When you are finalizing docking in your slip, can you see when to stop? Some main walkways or walls at the front end of some slips are quite low (brown in the drawing) and when combined with a high bow, the Captain’s vision is obstructed—a blind-spot.
Some Captains can’t see the last 10 feet or so of their slip because the superstructure blocks their view. So to be safe, they stop early, then the crew pushes and/or pulls the boat in the rest of the way. (To simplify the drawing, we did not draw the finger docks) You can easily see the problem of the blind spot not knowing where the main dock is—you can’t see it from the helm.
I’ve seen this challenge confront several Captains.
When Dave stopped part way into his slip, the cross breeze blew his cruiser into his slip neighbor. Another day when he stopped prematurely, the wind was from the opposite direction. This time, his cruiser’s hull side, about 10’ ahead of the transom, crashed against the sharp corner of his finger dock—resulting in an ugly, expensive scrape.
His crew was unknowingly trying to pull his boat further into the slip by pulling hard on the stern line. The problem was, she was positioned at the forward end of the cockpit pulling on the aft corner of the cockpit.
Here’s an idea that I gave Dave to eliminate the blind spot ahead of his boat and to identify where the edge of the main dock was.
- Install a marker up above the edge of the main walkway approximately where his anchor pulpit/tip of the bow should stop. (red flag pole in the drawing)
- Depending on what you have available or can find, you could attach something like an old VHF antenna to this spot on the edge of the main walkway.
- Some other items that could be used as your marker pole are:
- A length of 2×2 lumber
- An unused snowmobile or motorcycle antenna
- An old ski pole
- A driveway marker
A marker pole will stand high enough that you can see it above your fore deck or cabin roof.

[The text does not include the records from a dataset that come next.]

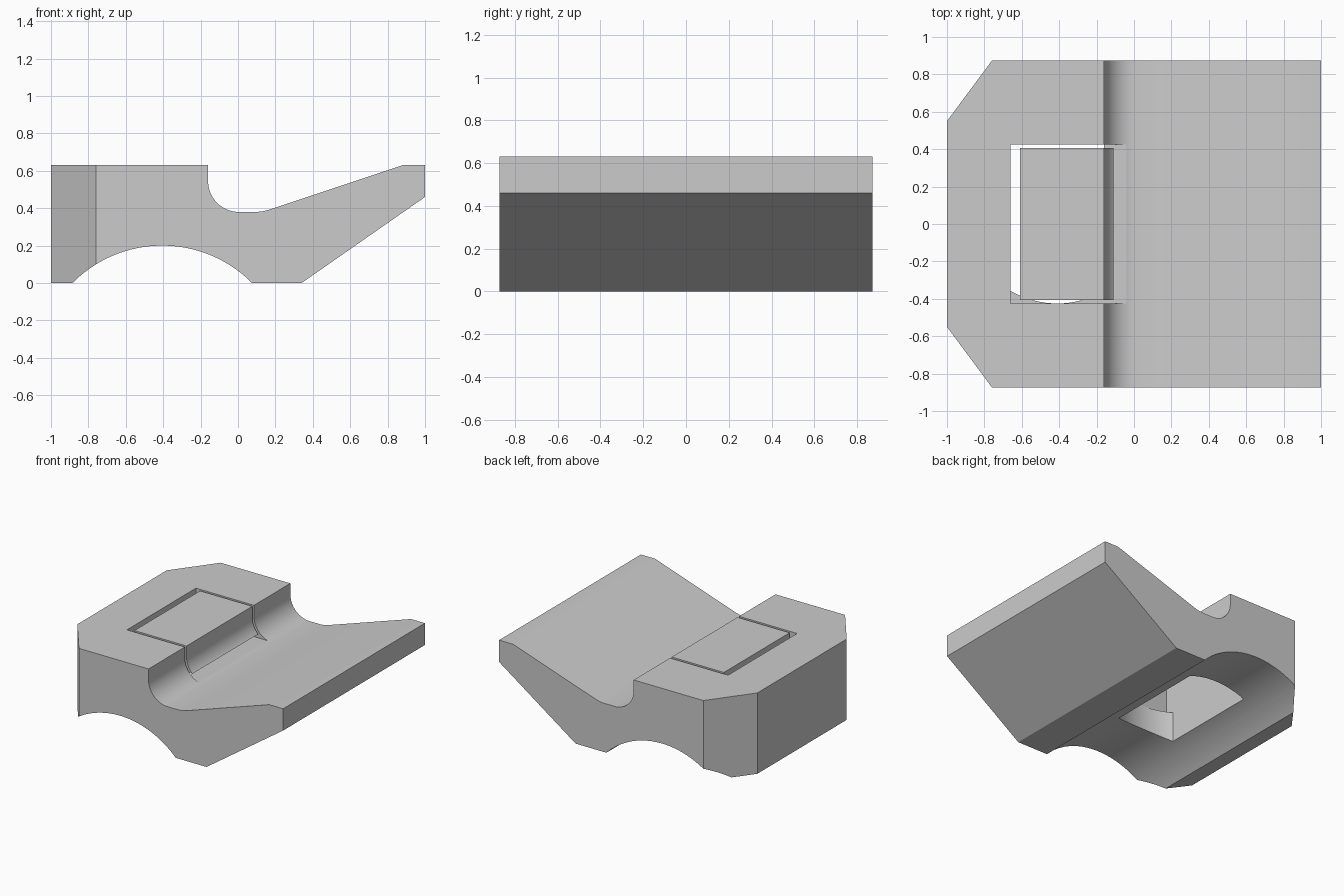
import bpy, bmesh
from math import sin, cos, radians, hypot, atan2

cube = bpy.data.objects.get("Cube")
if cube:
    bpy.data.objects.remove(cube, do_unlink=True)

grey = bpy.data.materials.new("light_grey")
grey.use_nodes = True
colour = (0.6, 0.6, 0.6, 1)
grey.diffuse_color = colour
grey.node_tree.nodes["Principled BSDF"].inputs["Base Color"].default_value = colour


def arc(cx, cy, r, start, end, steps):
    angles = [radians(start + (end - start) * i / steps) for i in range(steps + 1)]
    return [(cx + r * cos(a), cy + r * sin(a)) for a in angles]


def prism(name, outline, low, high, along):
    """Extrude an outline: xz profiles along y, xy plans along z."""
    place = (lambda p, d: (p[0], d, p[1])) if along == "y" else (lambda p, d: (p[0], p[1], d))
    bm = bmesh.new()
    face = bm.faces.new([bm.verts.new(place(p, low)) for p in outline])
    moved = bmesh.ops.extrude_face_region(bm, geom=[face])["geom"]
    shift = (0, high - low, 0) if along == "y" else (0, 0, high - low)
    bmesh.ops.translate(bm, vec=shift, verts=[v for v in moved if isinstance(v, bmesh.types.BMVert)])
    bmesh.ops.recalc_face_normals(bm, faces=bm.faces)
    mesh = bpy.data.meshes.new(name)
    bm.to_mesh(mesh)
    bm.free()
    mesh.materials.append(grey)
    obj = bpy.data.objects.new(name, mesh)
    bpy.context.collection.objects.link(obj)
    return obj


def select(obj):
    bpy.ops.object.select_all(action="DESELECT")
    obj.select_set(True)
    bpy.context.view_layer.objects.active = obj


def combine(obj, tool, operation):
    tool.hide_render = True
    select(obj)
    mod = obj.modifiers.new("cut", "BOOLEAN")
    mod.operation, mod.solver, mod.object = operation, "EXACT", tool
    bpy.ops.object.modifier_apply(modifier=mod.name)
    bpy.data.objects.remove(tool, do_unlink=True)


def smooth(obj):
    select(obj)
    bpy.ops.object.shade_smooth_by_angle(angle=radians(20))


TOP, DEPTH = 0.63, 0.873
JAW = (0.005, 0.545, 0.165)

# Body: side profile with a round jaw above and a wide arch below
half, rise = 0.48, 0.2
radius = (half * half + rise * rise) / (2 * rise)
spread = 2 * atan2(rise, half) * 180 / 3.14159265
arch = arc(-0.405, rise - radius, radius, 90 + spread, 90 - spread, 40)
ramp_bend = [(0.1, 0.38), (0.13, 0.383), (0.16, 0.39), (0.19, 0.4)]
profile = [(-1, 0)] + arch + [(0.34, 0), (1, 0.46), (1, TOP), (0.88, TOP)]
profile += ramp_bend[::-1] + arc(*JAW, 270, 180, 24) + [(-0.16, TOP), (-1, TOP)]
body = prism("body", profile, -DEPTH, DEPTH, "y")

# Chamfered back corners
plan = [(-1, -0.55), (-0.76, -DEPTH), (1.1, -DEPTH), (1.1, DEPTH), (-0.76, DEPTH), (-1, 0.55)]
combine(body, prism("corner_trim", plan, -0.1, 0.8, "z"), "INTERSECT")

# Upper pocket opening into the jaw
floor = 0.386
pocket = [(-0.66, -0.425), (-0.04, -0.425), (-0.04, 0.425), (-0.66, 0.425)]
combine(body, prism("pocket_cutter", pocket, floor, 0.8, "z"), "DIFFERENCE")

# Lower opening through the arch, with one bowed end
bow = arc(-0.41, 0.075, 0.5, 240, 300, 16)
opening = bow + [(-0.16, 0.425), (-0.66, 0.425)]
combine(body, prism("opening_cutter", opening, -0.1, 0.5, "z"), "DIFFERENCE")
smooth(body)

# Loose insert: top plate with a lip that continues the jaw curve
lip = [(x, z) for x, z in arc(*JAW, 180, 226, 12)]
insert_profile = [(-0.61, TOP), (-0.16, TOP)] + lip + [(-0.16, 0.43), (-0.22, 0.56), (-0.61, 0.56)]
insert = prism("jaw_insert", insert_profile, -0.405, 0.405, "y")
smooth(insert)
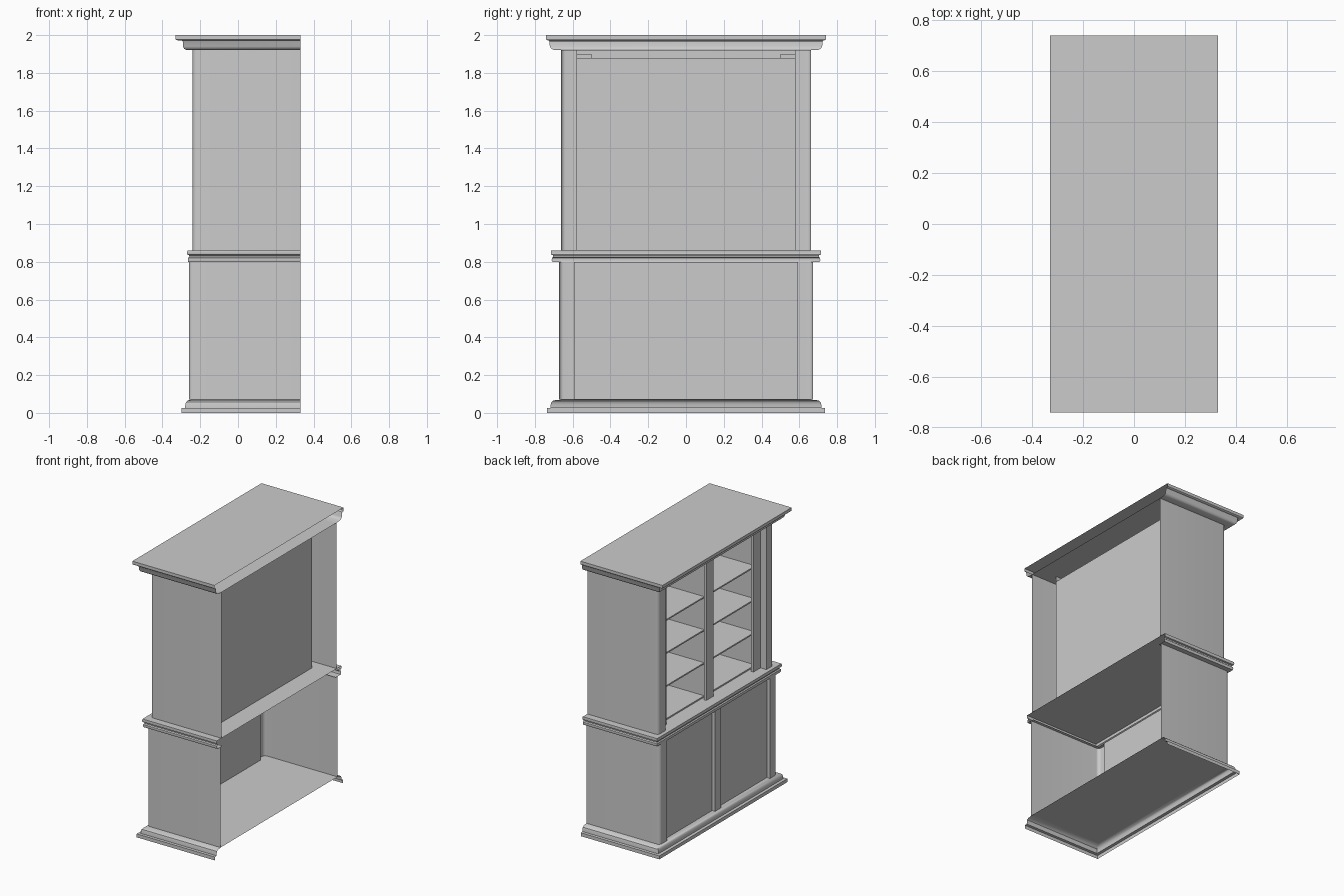
import bpy, math

if "Cube" in bpy.data.objects:
    bpy.data.objects.remove(bpy.data.objects["Cube"])

BACK = 0.33          # open rear side of the cabinet


def mesh_object(name, verts, faces, smooth=False):
    me = bpy.data.meshes.new(name)
    me.from_pydata(verts, [], faces)
    me.update()
    ob = bpy.data.objects.new(name, me)
    bpy.context.collection.objects.link(ob)
    if smooth:
        bpy.ops.object.select_all(action='DESELECT')
        ob.select_set(True)
        bpy.context.view_layer.objects.active = ob
        bpy.ops.object.shade_smooth_by_angle(angle=math.radians(35))
    return ob


def box(name, x0, x1, y0, y1, z0, z1):
    v = [(x, y, z) for x in (x0, x1) for y in (y0, y1) for z in (z0, z1)]
    f = [(0, 1, 3, 2), (4, 6, 7, 5), (0, 4, 5, 1),
         (2, 3, 7, 6), (0, 2, 6, 4), (1, 5, 7, 3)]
    return mesh_object(name, v, f)


def board(name, x0, x1, y, z):
    """Single-sheet horizontal board, symmetric in y."""
    v = [(x0, -y, z), (x1, -y, z), (x1, y, z), (x0, y, z)]
    return mesh_object(name, v, [(0, 1, 2, 3)])


def moulding(name, profile):
    """Mitred sweep round three sides; profile = (front depth, half width, z)."""
    v, f = [], []
    for x, y, z in profile:
        v += [(BACK, -y, z), (-x, -y, z), (-x, y, z), (BACK, y, z)]
    for i in range(len(profile) - 1):
        for j in range(3):
            a = i * 4 + j
            f.append((a, a + 4, a + 5, a + 1))
    return mesh_object(name, v, f, True)


def side_wall(name, front, y, inner_y, inner_x, z0, z1, side):
    """Side sheet that rounds the front corner and returns into the opening."""
    r = 0.024
    path = [(BACK, y)]
    for i in range(7):
        a = math.radians(15 * i)
        path.append((front + r - r * math.sin(a), y - r + r * math.cos(a)))
    path += [(front, inner_y), (inner_x, inner_y)]
    n = len(path)
    v = [(px, side * py, z) for z in (z0, z1) for px, py in path]
    f = []
    for i in range(n - 1):
        q = (i, i + n, i + n + 1, i + 1)
        f.append(q if side < 0 else q[::-1])
    return mesh_object(name, v, f, True)


# Mouldings: base plinth, waist and cornice
moulding("base_moulding", [
    (.30, .735, 0), (.30, .735, .025), (.28, .717, .027), (.279, .716, .045),
    (.275, .713, .057), (.266, .702, .066), (.25, .66, .07)])
moulding("waist_moulding", [
    (.24, .65, .80), (.264, .708, .80), (.266, .711, .808), (.265, .71, .82),
    (.258, .703, .826), (.259, .704, .834), (.268, .713, .838), (.27, .716, .847),
    (.268, .714, .86)])
moulding("cornice_moulding", [
    (.23, .65, 1.92), (.275, .70, 1.922), (.285, .713, 1.928), (.291, .721, 1.94),
    (.292, .723, 1.966), (.298, .727, 1.972), (.325, .735, 1.973), (.33, .741, 1.978),
    (.33, .741, 2.0)])

# Horizontal boards
board("floor_board", -.255, BACK, .67, .07)
board("waist_board", -.268, BACK, .714, .86)
board("ceiling_board", -.235, BACK, .66, 1.92)
board("top_board", -.33, BACK, .741, 2.0)

# Side walls with rounded front corners, and display niche sides
for side, tag in ((-1, "near"), (1, "far")):
    side_wall("lower_side_" + tag, -.26, .672, .592, -.235, .07, .80, side)
    side_wall("upper_side_" + tag, -.24, .662, .58, .19, .86, 1.92, side)
    # Door stile just inside the upper opening
    box("door_stile_" + tag, -.192, -.172, *sorted((side * .50, side * .58)), .86, 1.90)

# Lower front panel and centre post
mesh_object("lower_panel",
            [(-.235, -.592, .07), (-.235, .592, .07), (-.235, .592, .80), (-.235, -.592, .80)],
            [(0, 3, 2, 1)])
box("lower_centre_post", -.258, -.235, -.035, .035, .07, .80)

# Upper niche: back, top, header rail, centre post and divider
mesh_object("niche_back",
            [(.19, -.58, .86), (.19, .58, .86), (.19, .58, 1.88), (.19, -.58, 1.88)],
            [(0, 3, 2, 1)])
board("niche_top", -.19, .19, .58, 1.88)
box("header_rail", -.21, -.19, -.58, .58, 1.88, 1.92)
box("upper_centre_post", -.192, -.172, -.04, .04, .86, 1.88)
box("niche_divider", -.172, .19, -.006, .006, .86, 1.88)

# Shelves in both bays
for i in range(4):
    z = .87 + .24 * i
    for y0, y1, tag in ((-.58, -.006, "near"), (.006, .58, "far")):
        box(f"shelf_{tag}_{i + 1}", -.15, .19, y0, y1, z - .01, z)
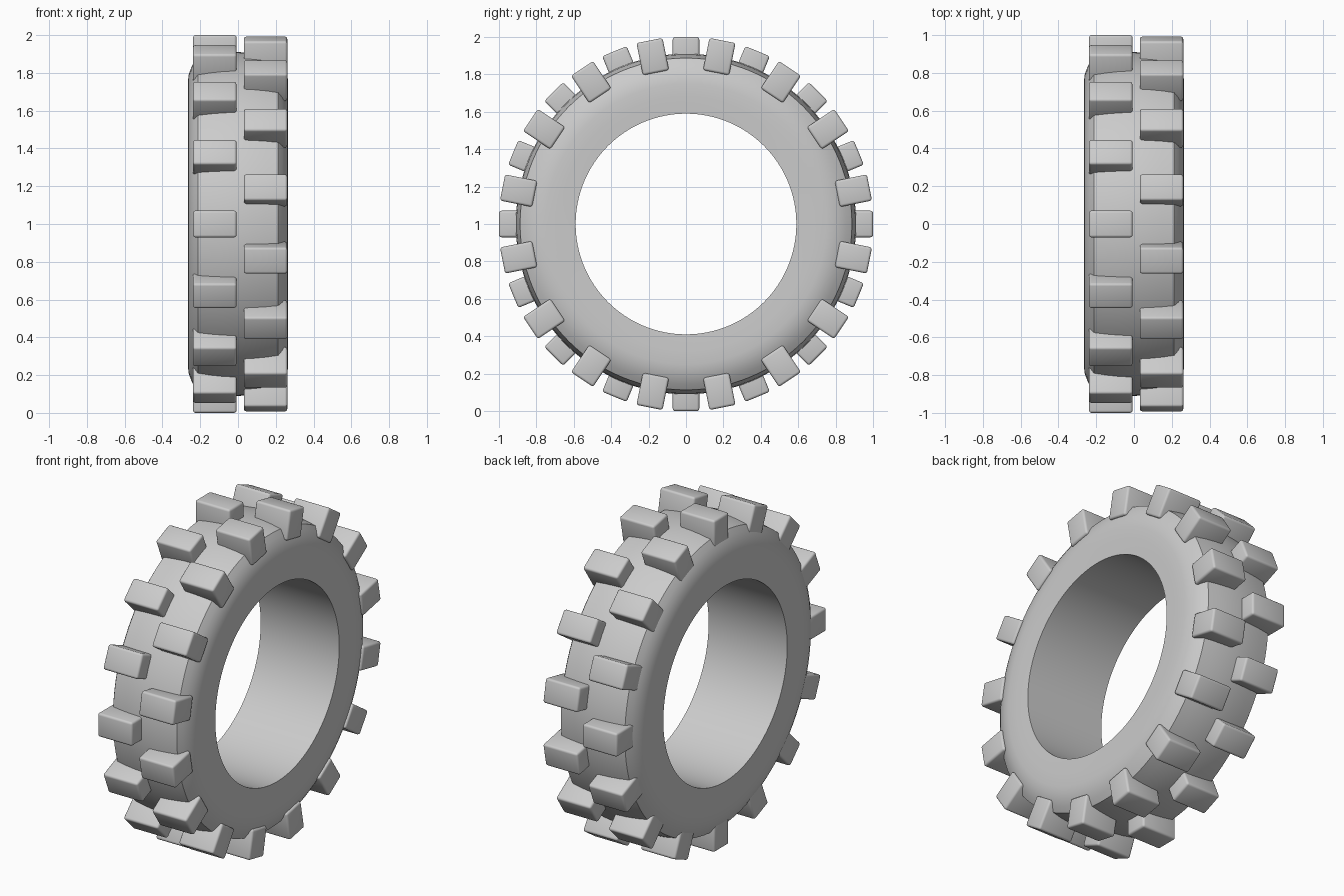
import bpy, bmesh, math
from mathutils import Matrix, Vector

if "Cube" in bpy.data.objects:
    bpy.data.objects.remove(bpy.data.objects["Cube"])

CENTRE = Matrix.Translation((0, 0, 1))
SEGMENTS = 128
LUGS_PER_ROW = 16


def finish(name, bm, angle):
    bmesh.ops.recalc_face_normals(bm, faces=bm.faces)
    mesh = bpy.data.meshes.new(name)
    bm.to_mesh(mesh)
    bm.free()
    obj = bpy.data.objects.new(name, mesh)
    bpy.context.collection.objects.link(obj)
    bpy.ops.object.select_all(action='DESELECT')
    obj.select_set(True)
    bpy.context.view_layer.objects.active = obj
    bpy.ops.object.shade_smooth_by_angle(angle=math.radians(angle))
    return obj


# Tyre body: half profile (x, radius), mirrored and revolved about the x axis
half = [(0.262, 0.59), (0.266, 0.68), (0.266, 0.75), (0.261, 0.79),
        (0.249, 0.825), (0.234, 0.856), (0.213, 0.887),
        (0.15, 0.898), (0.08, 0.906), (0.0, 0.91)]
profile = half + [(-x, r) for x, r in reversed(half[:-1])]
bm = bmesh.new()
rings = []
for i in range(SEGMENTS):
    a = 2 * math.pi * i / SEGMENTS
    rings.append([bm.verts.new(CENTRE @ Vector((x, r * math.sin(a), r * math.cos(a))))
                  for x, r in profile])
n = len(profile)
for i in range(SEGMENTS):
    a, b = rings[i], rings[(i + 1) % SEGMENTS]
    for j in range(n):
        k = (j + 1) % n
        bm.faces.new((a[j], a[k], b[k], b[j]))
finish("tyre_body", bm, 30)


# Tread lugs: two staggered rows of rounded blocks
def lug_row(name, x0, x1, offset):
    r0, r1, width = 0.825, 1.0, 0.142
    bm = bmesh.new()
    for i in range(LUGS_PER_ROW):
        turn = Matrix.Rotation(2 * math.pi * (i + offset) / LUGS_PER_ROW, 4, 'X')
        place = Matrix.Translation(((x0 + x1) / 2, 0, (r0 + r1) / 2))
        size = Matrix.Diagonal((x1 - x0, width, r1 - r0, 1))
        bmesh.ops.create_cube(bm, size=1, matrix=CENTRE @ turn @ place @ size)
    bmesh.ops.bevel(bm, geom=bm.edges[:], offset=0.013, segments=3,
                    profile=0.5, affect='EDGES')
    finish(name, bm, 40)


lug_row("left_tread_lugs", -0.238, -0.008, 0.0)
lug_row("right_tread_lugs", 0.031, 0.261, 0.5)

Visually, the edge of the dock appears high enough to see from the helm. Just before your bow touches this marker, STOP. You’re all the way in.
Another trick to knowing when to stop once in your slip, is using our FLIPP Line procedure, which we explain in full detailed step-by-step instructions with diagrams in each of our Docking Lessons.
For Captains who have this blind-spot of not being able to see when to stop, how do you do it? I’d love to know how you have solved this challenge. Leave your comments below.